Monday, April 28, 2014

Chinese Fringe Flower - a Shining Beacon in the Spring Garden




Every spring, the plants out-do themselves, pushing the biggest, brightest, fresh green leaves out of the soil, vying for attention but nothing can compare to the electric magenta color of the petals of Chinese Fringe Flower, Loropetalum chinense var. 'Rubrum'. 

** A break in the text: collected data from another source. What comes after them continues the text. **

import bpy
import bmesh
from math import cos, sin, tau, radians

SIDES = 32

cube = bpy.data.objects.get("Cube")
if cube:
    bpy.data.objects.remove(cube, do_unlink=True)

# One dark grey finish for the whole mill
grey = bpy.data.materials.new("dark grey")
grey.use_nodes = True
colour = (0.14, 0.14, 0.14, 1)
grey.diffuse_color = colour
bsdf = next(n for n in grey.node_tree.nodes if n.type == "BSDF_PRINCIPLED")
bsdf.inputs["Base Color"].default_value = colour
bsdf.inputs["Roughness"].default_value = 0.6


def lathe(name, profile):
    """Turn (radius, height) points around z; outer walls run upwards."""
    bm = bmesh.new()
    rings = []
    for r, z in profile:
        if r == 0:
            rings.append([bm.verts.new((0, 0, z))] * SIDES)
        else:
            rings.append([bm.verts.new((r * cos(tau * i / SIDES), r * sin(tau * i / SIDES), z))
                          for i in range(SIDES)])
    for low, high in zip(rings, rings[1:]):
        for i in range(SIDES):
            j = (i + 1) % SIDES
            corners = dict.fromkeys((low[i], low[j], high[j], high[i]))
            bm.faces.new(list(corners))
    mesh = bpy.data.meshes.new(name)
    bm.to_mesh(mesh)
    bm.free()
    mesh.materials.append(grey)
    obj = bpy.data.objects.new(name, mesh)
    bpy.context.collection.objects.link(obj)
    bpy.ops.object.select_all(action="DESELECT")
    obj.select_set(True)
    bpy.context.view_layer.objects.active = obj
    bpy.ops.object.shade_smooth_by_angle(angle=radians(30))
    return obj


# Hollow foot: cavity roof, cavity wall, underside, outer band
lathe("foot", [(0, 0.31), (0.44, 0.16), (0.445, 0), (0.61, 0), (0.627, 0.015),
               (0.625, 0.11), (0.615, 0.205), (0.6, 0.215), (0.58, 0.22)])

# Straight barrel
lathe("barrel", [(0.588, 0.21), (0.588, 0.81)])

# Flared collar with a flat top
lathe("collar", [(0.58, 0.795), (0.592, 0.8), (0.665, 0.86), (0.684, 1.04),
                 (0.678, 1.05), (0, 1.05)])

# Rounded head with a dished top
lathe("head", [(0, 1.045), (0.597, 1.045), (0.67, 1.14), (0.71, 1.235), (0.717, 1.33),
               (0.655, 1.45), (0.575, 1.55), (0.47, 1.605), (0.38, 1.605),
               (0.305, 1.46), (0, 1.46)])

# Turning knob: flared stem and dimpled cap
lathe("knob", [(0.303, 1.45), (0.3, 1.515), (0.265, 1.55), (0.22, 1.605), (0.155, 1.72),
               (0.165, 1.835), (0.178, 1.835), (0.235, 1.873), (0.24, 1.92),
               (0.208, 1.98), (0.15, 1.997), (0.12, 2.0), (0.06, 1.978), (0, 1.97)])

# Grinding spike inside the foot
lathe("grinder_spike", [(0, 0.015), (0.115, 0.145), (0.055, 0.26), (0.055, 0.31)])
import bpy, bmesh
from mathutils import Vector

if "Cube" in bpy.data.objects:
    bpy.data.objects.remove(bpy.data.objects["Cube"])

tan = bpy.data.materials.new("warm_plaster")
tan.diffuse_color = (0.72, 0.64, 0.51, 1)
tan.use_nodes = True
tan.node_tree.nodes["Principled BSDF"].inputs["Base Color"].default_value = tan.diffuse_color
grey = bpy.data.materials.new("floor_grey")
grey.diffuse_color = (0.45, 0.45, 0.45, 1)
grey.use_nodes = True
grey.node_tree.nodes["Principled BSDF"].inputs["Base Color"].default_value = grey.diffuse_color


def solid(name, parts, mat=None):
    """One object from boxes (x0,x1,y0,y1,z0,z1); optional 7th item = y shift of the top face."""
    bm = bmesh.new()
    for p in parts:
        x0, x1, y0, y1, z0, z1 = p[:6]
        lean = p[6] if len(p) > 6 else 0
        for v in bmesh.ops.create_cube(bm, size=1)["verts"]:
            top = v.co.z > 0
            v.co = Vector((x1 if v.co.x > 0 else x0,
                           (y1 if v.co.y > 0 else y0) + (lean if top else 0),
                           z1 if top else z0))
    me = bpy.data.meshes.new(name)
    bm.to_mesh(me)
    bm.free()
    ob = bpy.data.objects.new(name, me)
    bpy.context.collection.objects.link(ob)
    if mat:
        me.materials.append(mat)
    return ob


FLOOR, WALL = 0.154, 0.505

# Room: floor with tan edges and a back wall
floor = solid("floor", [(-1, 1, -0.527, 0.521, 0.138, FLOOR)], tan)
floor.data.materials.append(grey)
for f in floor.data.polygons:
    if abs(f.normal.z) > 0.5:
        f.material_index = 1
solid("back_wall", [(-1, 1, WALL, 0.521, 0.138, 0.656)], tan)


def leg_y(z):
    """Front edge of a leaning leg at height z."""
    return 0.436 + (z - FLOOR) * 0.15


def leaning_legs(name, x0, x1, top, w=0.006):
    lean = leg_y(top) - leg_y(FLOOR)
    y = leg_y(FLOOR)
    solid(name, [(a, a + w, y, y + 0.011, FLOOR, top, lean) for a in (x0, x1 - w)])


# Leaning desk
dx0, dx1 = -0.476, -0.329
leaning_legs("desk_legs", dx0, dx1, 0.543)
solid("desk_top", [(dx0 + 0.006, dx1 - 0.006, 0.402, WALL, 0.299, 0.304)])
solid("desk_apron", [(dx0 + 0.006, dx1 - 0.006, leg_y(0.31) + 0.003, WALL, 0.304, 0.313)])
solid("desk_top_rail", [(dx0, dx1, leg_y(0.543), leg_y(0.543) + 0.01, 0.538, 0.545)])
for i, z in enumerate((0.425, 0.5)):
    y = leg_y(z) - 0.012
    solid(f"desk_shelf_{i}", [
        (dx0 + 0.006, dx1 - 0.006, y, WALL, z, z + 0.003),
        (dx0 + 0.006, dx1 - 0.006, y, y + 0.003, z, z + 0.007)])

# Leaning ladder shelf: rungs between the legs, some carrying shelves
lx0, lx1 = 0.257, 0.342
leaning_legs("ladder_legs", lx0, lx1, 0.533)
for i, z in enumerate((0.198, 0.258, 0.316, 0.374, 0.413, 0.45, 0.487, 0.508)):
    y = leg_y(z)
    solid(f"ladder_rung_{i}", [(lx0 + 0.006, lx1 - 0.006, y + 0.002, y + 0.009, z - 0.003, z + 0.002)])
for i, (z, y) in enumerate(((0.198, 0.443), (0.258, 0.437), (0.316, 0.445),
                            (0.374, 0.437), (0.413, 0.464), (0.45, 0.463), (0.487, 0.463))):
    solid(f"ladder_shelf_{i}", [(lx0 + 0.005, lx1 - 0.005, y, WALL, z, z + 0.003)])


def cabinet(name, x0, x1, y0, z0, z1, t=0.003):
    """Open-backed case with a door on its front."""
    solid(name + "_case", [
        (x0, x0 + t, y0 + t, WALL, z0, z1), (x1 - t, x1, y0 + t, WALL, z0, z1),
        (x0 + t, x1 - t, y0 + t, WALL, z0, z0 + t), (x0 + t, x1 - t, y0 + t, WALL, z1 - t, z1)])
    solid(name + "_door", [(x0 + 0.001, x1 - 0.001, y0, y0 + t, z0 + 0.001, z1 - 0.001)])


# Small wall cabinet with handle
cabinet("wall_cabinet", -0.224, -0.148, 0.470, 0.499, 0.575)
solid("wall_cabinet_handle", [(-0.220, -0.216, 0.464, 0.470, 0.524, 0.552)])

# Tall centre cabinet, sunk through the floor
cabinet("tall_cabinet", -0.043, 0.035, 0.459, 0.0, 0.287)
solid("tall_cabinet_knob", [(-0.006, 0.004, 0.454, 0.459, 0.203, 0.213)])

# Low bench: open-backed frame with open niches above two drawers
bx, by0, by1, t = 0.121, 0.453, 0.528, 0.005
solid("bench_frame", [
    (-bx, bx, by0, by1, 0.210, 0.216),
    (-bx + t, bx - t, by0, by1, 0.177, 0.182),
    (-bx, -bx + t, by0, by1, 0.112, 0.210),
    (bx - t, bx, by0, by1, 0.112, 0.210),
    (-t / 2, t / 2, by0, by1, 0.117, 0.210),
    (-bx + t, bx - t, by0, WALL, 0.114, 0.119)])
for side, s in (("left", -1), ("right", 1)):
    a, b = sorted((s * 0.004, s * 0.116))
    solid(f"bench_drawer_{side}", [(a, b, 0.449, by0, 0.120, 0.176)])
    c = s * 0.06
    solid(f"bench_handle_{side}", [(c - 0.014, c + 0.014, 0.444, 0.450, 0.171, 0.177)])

The slender, spidery flowers are reminiscent of witch hazel flowers (Hamamellis sp.). In fact, 'Rubrum' is a member of the Hamamelidaceae family. Its name comes from the Greek words “loron” meaning strap and “petalon” meaning leaf or petal.
 
‘Rubrum’ is a shining beacon in the garden not only for the vibrant color of the petals but for the bright, reddish-purple of the new leaves. The leaves will darken to a deep purple if given a full sun location and are generally retained on the plant all year long. If you don’t care for pink flowers, Loropetalum chinense has the same strap-like petals but in white and sports dark green leaves.
Chinese Fringe Flower is a large multi-stemmed shrub, or small tree, growing to 20 ft.  Many people find it useful for hedges and foundation plantings but I feel its purpose is better served as a specimen tree, part of a multi-plant border. It needs little pruning to maintain a beautiful shape. Clipping into hedges would be more maintenance and destroy the open canopy of this lovely tree.

Native to woodlands of China, SE Asia and Japan, 'Rubrum' is drought tolerant once established. It prefers a slightly acidic soil. Chlorosis, a condition, in which leaves produce insufficient chlorophyll, may occur in neutral to alkaline soils. This plant is hardy to -3 deg, USDA zones 7 – 10, but does best in zone 8 or more or in a protected spot in the garden for zone 7.

Thursday, April 24, 2014

Tulip Excitement, Tulip Disappointment



Long ago (last fall) and far away (above my pond outside my window), I had two bags of tulips, one in each hand. The lily-flowering tulips were marked Tulipa ‘Green Star’ and  Tulipa ‘Mona Lisa’. In excitement I dug my holes and planted the bulbs. I had a vision of two clumps of tulips springing from the ground in April adding more color to the exuberant spring show.
 
They sprang out of the ground as predicted and both were lovely. One in white with streaks of green, the other bright yellow with streaks of… um, with streaks of… where are the streaks of red? The bright yellow tulips that were supposed to have red markings looked like Tulipa ‘West Point’. I found three little wimpy tulips behind them that looked like they would be ‘Mona Lisa’ like, but the bulk of them didn’t streak as promised.

Still, the tulips looked beautiful, and though I am disappointed in not having a Mona Lisa in my garden, the beautiful tulips helped me past the disappointment. I will live happily ever after.

Tulipa 'Green Star'

Tulipa 'Mona Lisa' wannabe, but looks more like 'West Point'.

Wednesday, April 23, 2014

Sentinel in the Garden

Oh my gee. This is Acer palmatum 'Twombly's Red Sentinel'—its first spring in the garden after it was planted last fall. I loved the dark red foliage when I bought it, but the new spring leaf color is fantastic! The columnar habit of this maple makes it worthy of a small garden setting where it won't take up much room, yet provide an exclamation point for three seasons. 

The lily flowering tulips in the background are Tulipa 'Green Star' (yum!) and the yellow one is supposed to be 'Mona Lisa' yellow with streaks of red. However, they didn't streak red (accept for two) and look more like 'West Point'. 

Click on image for larger view.

Friday, April 18, 2014

Misogynist's Fairy Tales

by Debbie Teashon   I'm hopping mad. This morning while researching foxgloves, misogyny came screaming out from the pages of an old ...